With heavy rain falling, the Santa Cruz County Emergency Operations Center issued a reverse 911 calling system Tuesday alerting residents in Davenport to evacuate. The voluntary advisory affects about 60 homes.
Spokeswoman Dinah Phillips did not know how many people heeded the warning.
The Lockheed Fire burned 7,817 acres, or 12 square miles, in August. With little vegetation now on the hillsides, heavy rain could lead to mudslides and debris flow.
WATSONVILLE, Calif. — Nearly 1,000 firefighters are working to contain a blaze in California's Santa Cruz Mountains, and officials say they made good progress overnight.
The wildfire in the rugged area north of Santa Cruz began around 3 a.m. Sunday and has forced the evacuation of about 85 homes.
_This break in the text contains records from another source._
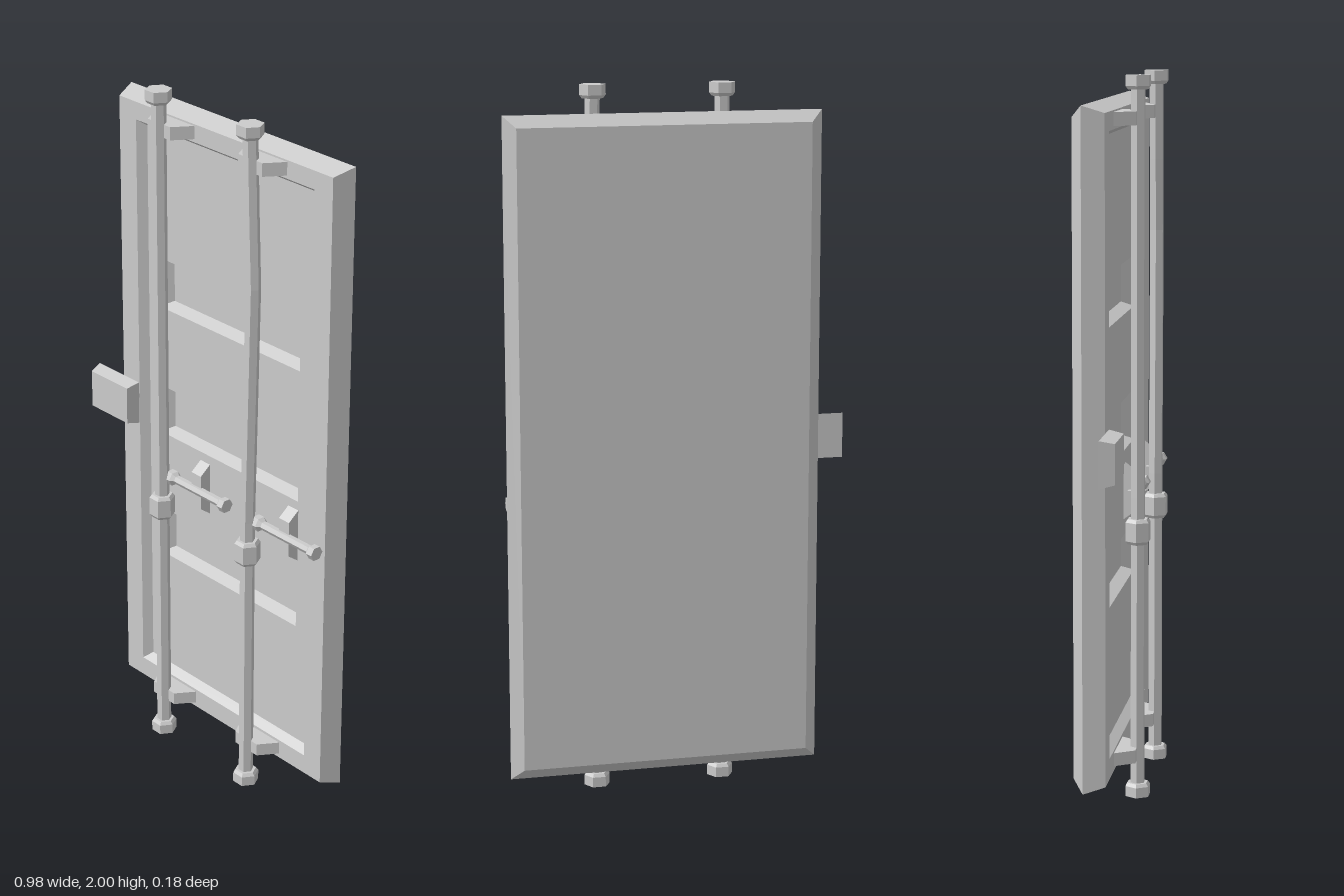
import * as THREE from 'three';

const material = new THREE.MeshStandardMaterial({ color: 0xcccccc, flatShading: true });

function part(name, geometry, x = 0, y = 0, z = 0) {
  const mesh = new THREE.Mesh(geometry, material);
  mesh.name = name;
  mesh.position.set(x, y, z);
  return mesh;
}

// Joins rectangles [x0, x1, y0, y1, z] in order; ends may be capped
function loftRects(rings, capStart, capEnd) {
  const pos = [];
  const index = [];
  for (const [x0, x1, y0, y1, z] of rings) {
    pos.push(x0, y0, z, x1, y0, z, x1, y1, z, x0, y1, z);
  }
  for (let r = 0; r < rings.length - 1; r++) {
    for (let i = 0; i < 4; i++) {
      const a = r * 4 + i;
      const b = r * 4 + (i + 1) % 4;
      index.push(a, b, b + 4, a, b + 4, a + 4);
    }
  }
  const e = (rings.length - 1) * 4;
  if (capStart) index.push(0, 2, 1, 0, 3, 2);
  if (capEnd) index.push(e, e + 1, e + 2, e, e + 2, e + 3);
  const geo = new THREE.BufferGeometry();
  geo.setAttribute('position', new THREE.Float32BufferAttribute(pos, 3));
  geo.setIndex(index);
  const flat = geo.toNonIndexed();
  flat.computeVertexNormals();
  return flat;
}

// Six-sided turned part from [radius, height] pairs, bottom to top
function hexLathe(profile, phi = Math.PI / 6) {
  return new THREE.LatheGeometry(profile.map(([r, y]) => new THREE.Vector2(r, y)), 6, phi);
}

function rectPath(path, x0, x1, y0, y1) {
  path.moveTo(x0, y0);
  path.lineTo(x1, y0);
  path.lineTo(x1, y1);
  path.lineTo(x0, y1);
  path.closePath();
  return path;
}

function createDoor() {
  const door = new THREE.Group();
  door.name = 'door';
  const floorZ = -0.025;
  const slotZ = -0.06;
  const floor = [-0.292, 0.382, 0.167, 1.842];

  // Bevelled slab, its front face and the walls of the sunken panel
  door.add(part('doorSlab', loftRects([
    [-0.365, 0.453, 0.108, 1.898, -0.09],
    [-0.4, 0.487, 0.075, 1.93, -0.06],
    [-0.38, 0.467, 0.092, 1.91, 0],
    [-0.31, 0.4, 0.15, 1.859, 0],
    [...floor, floorZ],
  ], true, false)));

  // Panel floor with three sunken slots
  const shape = rectPath(new THREE.Shape(), ...floor);
  for (const y of [0.534, 0.927, 1.318]) {
    shape.holes.push(rectPath(new THREE.Path(), -0.246, 0.331, y, y + 0.148));
    door.add(part('panelSlot', loftRects([
      [-0.246, 0.331, y, y + 0.148, floorZ],
      [-0.222, 0.307, y + 0.015, y + 0.133, slotZ],
    ], false, true)));
  }
  door.add(part('panelFloor', new THREE.ShapeGeometry(shape), 0, 0, floorZ));
  return door;
}

// Locking bar with end caps, collar, wall brackets, handle and handle rest
function createLockBar(x, bend) {
  const bar = new THREE.Group();
  bar.name = 'lockBar';
  bar.position.x = x;
  const poleZ = 0.055;

  // Pole, pushed sideways towards y = 1.55 where bent
  const pole = hexLathe([0.02, 0.85, 1.2, 1.55, 1.75, 1.98].map((y) => [0.021, y]));
  const p = pole.attributes.position;
  for (let i = 0; i < p.count; i++) {
    const y = p.getY(i);
    const t = y < 1.55 ? (y - 0.85) / 0.7 : (1.94 - y) / 0.39;
    p.setX(i, p.getX(i) + bend * Math.max(0, t));
  }
  pole.computeVertexNormals();
  bar.add(part('pole', pole, 0, 0, poleZ));

  bar.add(part('bottomCap', hexLathe([[0, 0], [0.037, 0], [0.037, 0.029], [0.03, 0.038], [0, 0.038]]), 0, 0, poleZ));
  bar.add(part('topCap', hexLathe([[0, 1.962], [0.03, 1.962], [0.037, 1.971], [0.037, 2], [0, 2]]), 0, 0, poleZ));
  bar.add(part('collar', hexLathe([
    [0, 0.72], [0.03, 0.72], [0.037, 0.729], [0.037, 0.782], [0.03, 0.791], [0, 0.791],
  ]), 0, 0, poleZ));

  for (const y of [0.105, 1.868]) {
    bar.add(part('poleBracket', loftRects([
      [-0.081, 0.081, y, y + 0.037, 0],
      [-0.046, 0.046, y, y + 0.037, 0.055],
    ], true, true)));
  }

  const handle = hexLathe([
    [0, 0.012], [0.022, 0.012], [0.022, 0.033], [0.013, 0.044],
    [0.013, 0.228], [0.021, 0.236], [0.021, 0.256], [0, 0.256],
  ], 0).rotateZ(-Math.PI / 2);
  bar.add(part('handle', handle, 0, 0.845, 0.035));

  bar.add(part('handleRest', loftRects([
    [0.104, 0.144, 0.765, 0.92, 0],
    [0.104, 0.144, 0.79, 0.893, 0.034],
  ], true, true)));
  return bar;
}

export function createModel() {
  const model = new THREE.Group();
  model.name = 'lockedDoor';
  model.add(createDoor());
  model.add(createLockBar(-0.148, 0));
  model.add(createLockBar(0.216, 0.016));

  // Latch block overhanging the door edge
  model.add(part('latchBlock', loftRects([
    [-0.49, -0.312, 0.938, 1.066, 0],
    [-0.477, -0.318, 0.947, 1.057, 0.041],
  ], true, true)));
  return model;
}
Fueled by high winds, the fire grew to about 600 acres by nightfall, destroying a trailer and two outbuildings, and was 20 percent contained.
The flames are burning in the same place where a wildfire scorched 4,200 acres last May.
State Fire Battalion Chief Jim Crawford says officials still are evaluating Monday morning's containment numbers.
Crawford says two firefighters have suffered minor injuries.
LA CANADA FLINTRIDGE, Calif. — A powerful fall storm packing strong winds and rain eased Wednesday without causing the widespread mudslides and debris flows that California residents had feared.
The storm delivered its biggest punch to northern and central areas, knocking out power to nearly 700,000 utility customers from Bakersfield in the southern San Joaquin Valley to Eureka on the north coast.
A mandatory evacuation order remained in effect for residents of about 40 homes in central coast mountains near Watsonville, east of Monterey Bay, due to mudslides, said Chris Hirsch, a spokeswoman for Santa Cruz County emergency services.
A house in Corralitos was left surrounded by mud that buried cars up to their windows and a basketball hoop up to the net.
A dozen other homes were isolated because fallen trees and debris blocked roads.